Acceptance: In time one may be able to come to terms with many different feelings and situations and accept the fact that the loss has occurred. Healing begins once the loss becomes merged into the individual’s set of life experiences.

Throughout a person’s lifetime, he or she may return to some of these stages of grief. There is not a time limit to the grieving process, and each individual needs to define his or her own healing process.

Factors that may slow the process of healing are as follows:

Consuming oneself in work or activities.

Abusing drugs, alcohol or other Band-Aids.

Uncontrolled behavior that has not been part of one’s lifestyle in the past.

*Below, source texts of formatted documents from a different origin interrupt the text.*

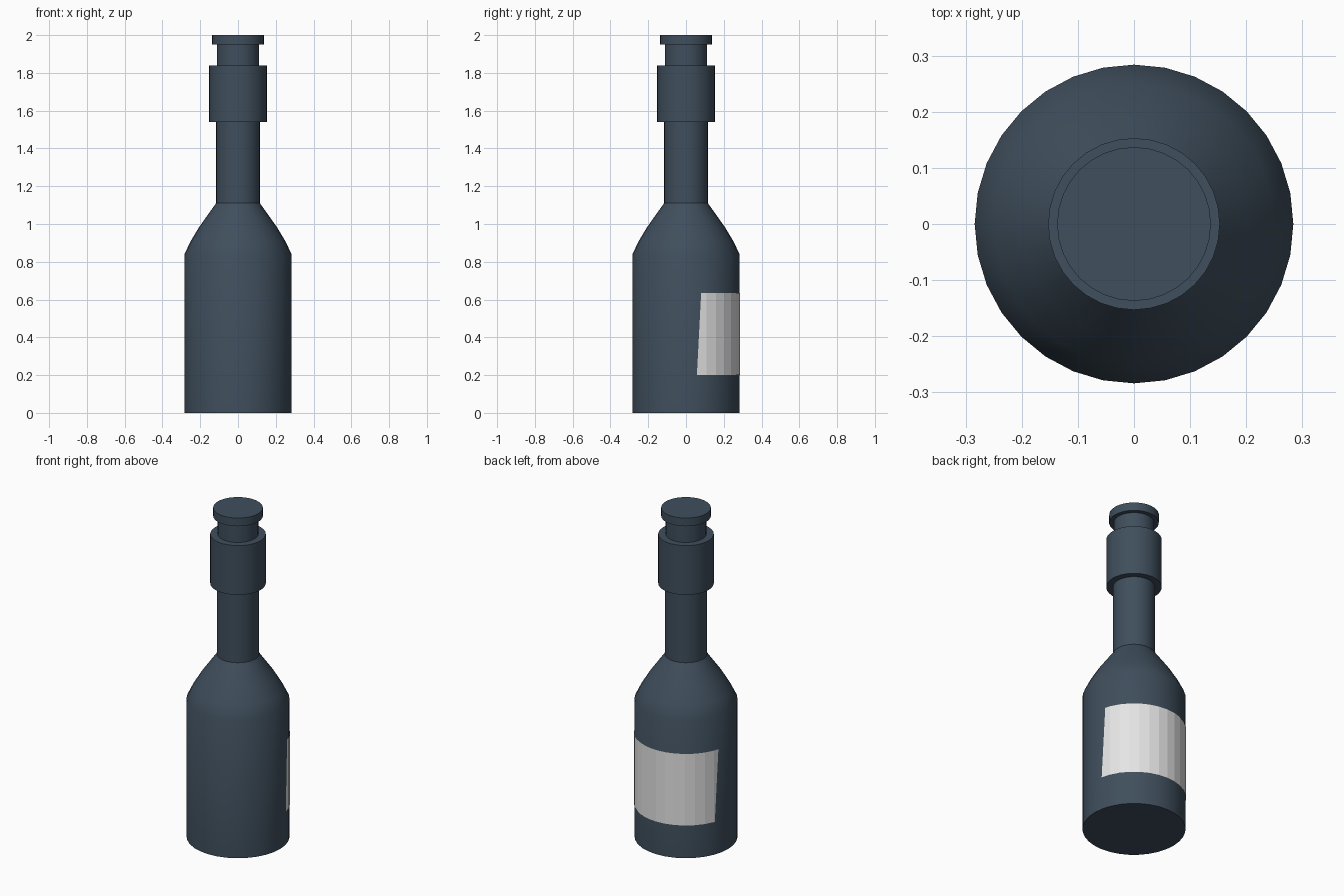
import bpy, bmesh, math

if "Cube" in bpy.data.objects:
    bpy.data.objects.remove(bpy.data.objects["Cube"], do_unlink=True)

SIDES = 32
STEP = 2 * math.pi / SIDES
RADIUS = 0.284


def material(name, rgb):
    mat = bpy.data.materials.new(name)
    mat.use_nodes = True
    colour = (*rgb, 1)
    mat.diffuse_color = colour
    mat.node_tree.nodes["Principled BSDF"].inputs["Base Color"].default_value = colour
    return mat


def add_object(name, bm, mat):
    mesh = bpy.data.meshes.new(name)
    bm.to_mesh(mesh)
    bm.free()
    mesh.materials.append(mat)
    obj = bpy.data.objects.new(name, mesh)
    bpy.context.collection.objects.link(obj)
    return obj


def lathe(name, profile, mat):
    """Closed solid turned from (radius, height) points, bottom to top."""
    bm = bmesh.new()
    rings = [[bm.verts.new((r * math.cos(i * STEP), r * math.sin(i * STEP), z))
              for i in range(SIDES)] for r, z in profile]
    for low, high in zip(rings, rings[1:]):
        for i in range(SIDES):
            j = (i + 1) % SIDES
            bm.faces.new((low[i], low[j], high[j], high[i]))
    bm.faces.new(rings[0][::-1])
    bm.faces.new(rings[-1])
    obj = add_object(name, bm, mat)
    bpy.ops.object.select_all(action="DESELECT")
    obj.select_set(True)
    bpy.context.view_layer.objects.active = obj
    bpy.ops.object.shade_smooth_by_angle(angle=math.radians(30))
    return obj


def on_facet(angle, radius):
    """Point on the flat-sided wall of the bottle at an angle."""
    offset = angle % STEP - STEP / 2
    r = radius * math.cos(STEP / 2) / math.cos(offset)
    return r * math.cos(angle), r * math.sin(angle)


glass = material("dark blue glass", (0.05, 0.077, 0.108))
paper = material("light grey paper", (0.78, 0.78, 0.78))

# Bottle with sloping shoulder and neck
lathe("bottle_body", [(RADIUS, 0), (RADIUS, 0.84), (0.25, 0.91), (0.205, 0.985),
                      (0.116, 1.11), (0.116, 1.6)], glass)
# Collar around the neck, mouth and lip
lathe("neck_collar", [(0.153, 1.54), (0.153, 1.84)], glass)
lathe("bottle_mouth", [(0.112, 1.8), (0.112, 1.96)], glass)
lathe("bottle_lip", [(0.137, 1.95), (0.137, 2.0)], glass)

# Label wrapped around the back, with slanted ends
bm = bmesh.new()
inner = [i * STEP for i in range(2, SIDES // 2 - 1)]
rows = []
for z, start, end in ((0.2, 11.6, 158.7), (0.635, 16.3, 163.7)):
    angles = [math.radians(start), *inner, math.radians(end)]
    rows.append([bm.verts.new((*on_facet(a, RADIUS + 0.003), z)) for a in angles])
for i in range(len(rows[0]) - 1):
    bm.faces.new((rows[0][i], rows[0][i + 1], rows[1][i + 1], rows[1][i]))
add_object("back_label", bm, paper)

Avoiding the emotions one feels.

Not respecting one’s feelings.

Things you can do to foster being restored to a more normal life:

Allow time for you to experience your thoughts and feelings for yourself.

Learn to express your thoughts and feelings openly and honestly to others or in a journal.

Trust that crying is a form of release and not at all uncommon with grief.

Find a trusted party to confide in about your loss who will listen to you and not try to resolve your current situation.

Acknowledge and accept both positive and negative feelings you will experience in this.

Find grief groups in your area that meet on a regular basis that have other people who have experienced similar losses as yourself.

If you continue to feel overwhelming negative feelings, seek professional help that is experienced.

Everyone grieves differently as it is a very personal and highly individual experience. Grieving takes time and cannot be rushed or sidelined. There is no normal time frame for this; it can take from several months to many years. Be patient with yourself and allow the process to take place in your life as naturally as possible. Remember the only way to work through your grieving is to go through your grieving; there are no shortcuts.

I have listed six Hancock County grief groups that meet on a regular basis below with contact information. If you have access to a computer, visit the following web site for many other sites out of county as well as updated information for those I have shown:

St. James Lutheran Church, 1741 S. State St., Greenfield; 498-2446; 6:30 to 8:30 p.m. Wednesdays

Brandywine Community Church, 1551 E. New Road, Greenfield; 408-7349; 6:30 to 8:30 p.m. Tuesdays

Zion Lutheran Church, 6513 W. County Road 300S, New Palestine; 861-4210; 7 to 9 p.m. Thursdays

Outlook Christian Church, 6531 N. County Road 600W, McCordsville; 335-6815; 6:30 to 8 p.m. Mondays

Shirley Christian Church, 202 Meridian St., Shirley; 765-738-6365; 6:30 to 8 p.m. second Tuesday of month

Hancock Regional Hospital, 801 N. State St., Greenfield; 468-4124; 10 to 11 a.m. Fridays

Dean McFarland is a board member for the Central Indiana Council on Aging.